Gospel Gazette Online
Volume 23 Number 9 September 2021
Page 12

#1 Priority

Calvin Waprula

The church’s first priority is evangelism. In practical terms, that means saving the lost and keeping the saved. Everything else connected with the church is secondary. People are more important than programs. Nothing the church could ever undertake (from the construction of a new building to the organization of the work categories) ranks near the supreme goal of saving souls and keeping them saved. In fact, that’s what the church is all about. If we lose our evangelistic zeal, we have lost our right to exist.

The following questions about soul-winning have helped me realize my responsibility. Perhaps they will help you, too.

  1. Do you feel any obligation to be a soul winner?
  2. When you look at a non-Christian, do you ever think he or she is lost in sin?
  3. Are you praying for someone to become a Christian?
  4. How many people would be led to Christ this year if every Christian were like you?
  5. Have you ever really sincerely prayed that God would use you to do good?

As you apply these questions to yourself, remember that with every good work, the devil provides an objection, and with every sin he provides an excuse. “Take heed to yourself and to the doctrine. Continue in them, for in doing this you will save both yourself and those who hear you” (1 Timothy 4:16 NKJV).

Why Can’t I Convert My Neighbor?

Morris D. Norman

Quite often, we wonder why we can’t be more effective in interesting our friends and neighbors in the Gospel of Christ. We hear sermons impressing us with our duty, and we go forth and make what we think is an honest effort to convert the lost. Yet, why are we no more successful than we are?

The fault may be with the one we are trying to reach. Man is a product of his environment, and by his environment he will determine his religious attitudes. This background may have caused him to become indifferent toward religion in general because of the hypocrisy he has seen in those who claim to be religious. Or, he may be so deeply set in error that he has become prejudiced against truth. We must learn ways to break down these barriers so we can teach him the truth.

However, the fault may also be in us. We are often our own worst enemy in the most important work on earth. Let’s examine some of these faults and, if guilty, cast the beam out of our own eye before we begin with the mote that is in our neighbor’s eye.

It may be that I can’t convert my neighbor because I am not truly converted to Christ myself. When my neighbor sees that less important things take precedent over my loyalty to Christ, how can I expect to have any influence on him? He sees that I give only lip service, and he concludes that it’s just not that important after all.

It may be that I can’t convert my neighbor because I find no real joy in serving Christ. If my neighbor hears me continually complaining about any little sacrifice I am called on to make for Jesus’ cause, he will be reluctant to think that there would be any joy to him in being converted.
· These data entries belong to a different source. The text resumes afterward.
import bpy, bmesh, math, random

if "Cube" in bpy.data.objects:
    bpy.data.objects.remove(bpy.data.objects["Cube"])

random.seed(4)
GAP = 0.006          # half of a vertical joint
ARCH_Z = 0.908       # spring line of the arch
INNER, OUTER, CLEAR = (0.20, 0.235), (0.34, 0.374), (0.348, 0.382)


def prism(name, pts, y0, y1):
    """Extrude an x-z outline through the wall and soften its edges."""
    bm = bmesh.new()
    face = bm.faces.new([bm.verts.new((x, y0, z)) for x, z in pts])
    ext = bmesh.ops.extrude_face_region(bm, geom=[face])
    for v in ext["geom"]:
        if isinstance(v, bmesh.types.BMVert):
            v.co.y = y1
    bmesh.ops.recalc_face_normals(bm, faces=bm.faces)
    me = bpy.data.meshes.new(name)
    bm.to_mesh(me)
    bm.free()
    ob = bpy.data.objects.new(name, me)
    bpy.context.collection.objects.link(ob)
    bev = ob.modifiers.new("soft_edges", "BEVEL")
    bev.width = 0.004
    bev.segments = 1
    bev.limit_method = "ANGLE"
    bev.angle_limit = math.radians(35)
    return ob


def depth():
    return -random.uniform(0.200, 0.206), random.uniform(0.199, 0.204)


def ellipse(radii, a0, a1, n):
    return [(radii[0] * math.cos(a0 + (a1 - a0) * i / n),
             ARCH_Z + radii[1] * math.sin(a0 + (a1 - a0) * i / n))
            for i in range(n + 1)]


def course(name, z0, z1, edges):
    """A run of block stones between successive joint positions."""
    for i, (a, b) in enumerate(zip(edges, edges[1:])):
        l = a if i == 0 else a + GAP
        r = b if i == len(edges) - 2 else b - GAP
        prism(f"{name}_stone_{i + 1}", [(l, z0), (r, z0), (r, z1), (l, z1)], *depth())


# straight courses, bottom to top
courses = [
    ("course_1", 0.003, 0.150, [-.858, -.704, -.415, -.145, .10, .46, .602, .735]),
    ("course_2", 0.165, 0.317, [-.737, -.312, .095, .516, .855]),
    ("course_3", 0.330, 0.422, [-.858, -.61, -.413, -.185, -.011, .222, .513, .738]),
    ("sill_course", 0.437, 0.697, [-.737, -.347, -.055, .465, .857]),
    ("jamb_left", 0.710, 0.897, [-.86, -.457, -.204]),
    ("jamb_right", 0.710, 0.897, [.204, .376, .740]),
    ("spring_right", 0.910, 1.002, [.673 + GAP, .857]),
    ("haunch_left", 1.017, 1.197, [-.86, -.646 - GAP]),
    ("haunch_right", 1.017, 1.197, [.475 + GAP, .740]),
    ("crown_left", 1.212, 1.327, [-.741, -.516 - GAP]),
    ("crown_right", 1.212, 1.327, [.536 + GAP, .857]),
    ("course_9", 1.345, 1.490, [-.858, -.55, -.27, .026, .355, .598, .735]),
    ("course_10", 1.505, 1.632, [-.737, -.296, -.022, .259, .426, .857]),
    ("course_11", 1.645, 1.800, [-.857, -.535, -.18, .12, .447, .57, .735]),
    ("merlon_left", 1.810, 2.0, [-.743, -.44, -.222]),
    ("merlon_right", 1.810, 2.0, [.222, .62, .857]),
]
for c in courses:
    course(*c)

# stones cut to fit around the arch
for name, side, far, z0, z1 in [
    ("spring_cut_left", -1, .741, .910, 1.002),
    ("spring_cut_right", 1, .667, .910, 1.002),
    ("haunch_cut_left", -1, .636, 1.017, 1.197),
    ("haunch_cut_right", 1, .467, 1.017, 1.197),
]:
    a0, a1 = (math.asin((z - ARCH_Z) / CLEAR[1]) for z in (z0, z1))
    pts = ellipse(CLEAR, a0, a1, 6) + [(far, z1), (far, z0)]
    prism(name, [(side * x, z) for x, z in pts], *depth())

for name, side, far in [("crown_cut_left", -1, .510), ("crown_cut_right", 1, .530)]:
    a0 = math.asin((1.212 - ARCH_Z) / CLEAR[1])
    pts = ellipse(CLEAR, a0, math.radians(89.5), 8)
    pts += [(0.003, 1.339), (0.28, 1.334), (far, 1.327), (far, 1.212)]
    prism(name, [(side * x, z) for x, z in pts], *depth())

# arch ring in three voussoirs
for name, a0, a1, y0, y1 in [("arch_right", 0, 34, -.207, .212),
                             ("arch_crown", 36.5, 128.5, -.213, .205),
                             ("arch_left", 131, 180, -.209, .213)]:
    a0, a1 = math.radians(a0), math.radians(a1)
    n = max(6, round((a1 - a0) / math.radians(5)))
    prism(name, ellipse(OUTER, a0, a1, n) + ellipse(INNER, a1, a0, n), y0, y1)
It may be that I can’t convert my neighbor because I am not sold on the product – the Gospel. If my neighbor sees that I do not think enough of the Gospel to apply it to every facet of my life, it will be futile to try to convince him that the Gospel will solve the problems of his life.

It may be that I can’t convert my neighbor because I am not as good of a moral man in Christ as my neighbor is out of Christ. As a Christian, I ought to be the finest kind of mate, parent, citizen, worker or neighbor. If applied Christianity has not made me better than my neighbor, I won’t likely be able to have a great deal of influence on him.

It may be that I can’t convert my neighbor because I don’t really believe in hell. If I did really believe that there was an eternal hell where my neighbor will go because he is out of Christ, and I loved his soul as I claim I do, I would busy myself in finding a way to save him. I would not want him to spend eternity in hell.

It may be that I can’t convert my neighbor because I don’t really care if he’s converted or not. If I really cared about him and his soul, I would prepare myself to teach him and then be on the lookout for opportunities to teach him the good news of Christ.

I would not be discouraged by his apparent indifference. I would look for ways to break down his prejudice. I would live the very best life possible before him and show him the joys of being a follower of Christ, that Christ and His Word will solve every problem that this world offers and that I have the peace that passeth all understanding.

Perhaps, then, it is not that I can’t convert my neighbor but rather that I haven’t converted myself.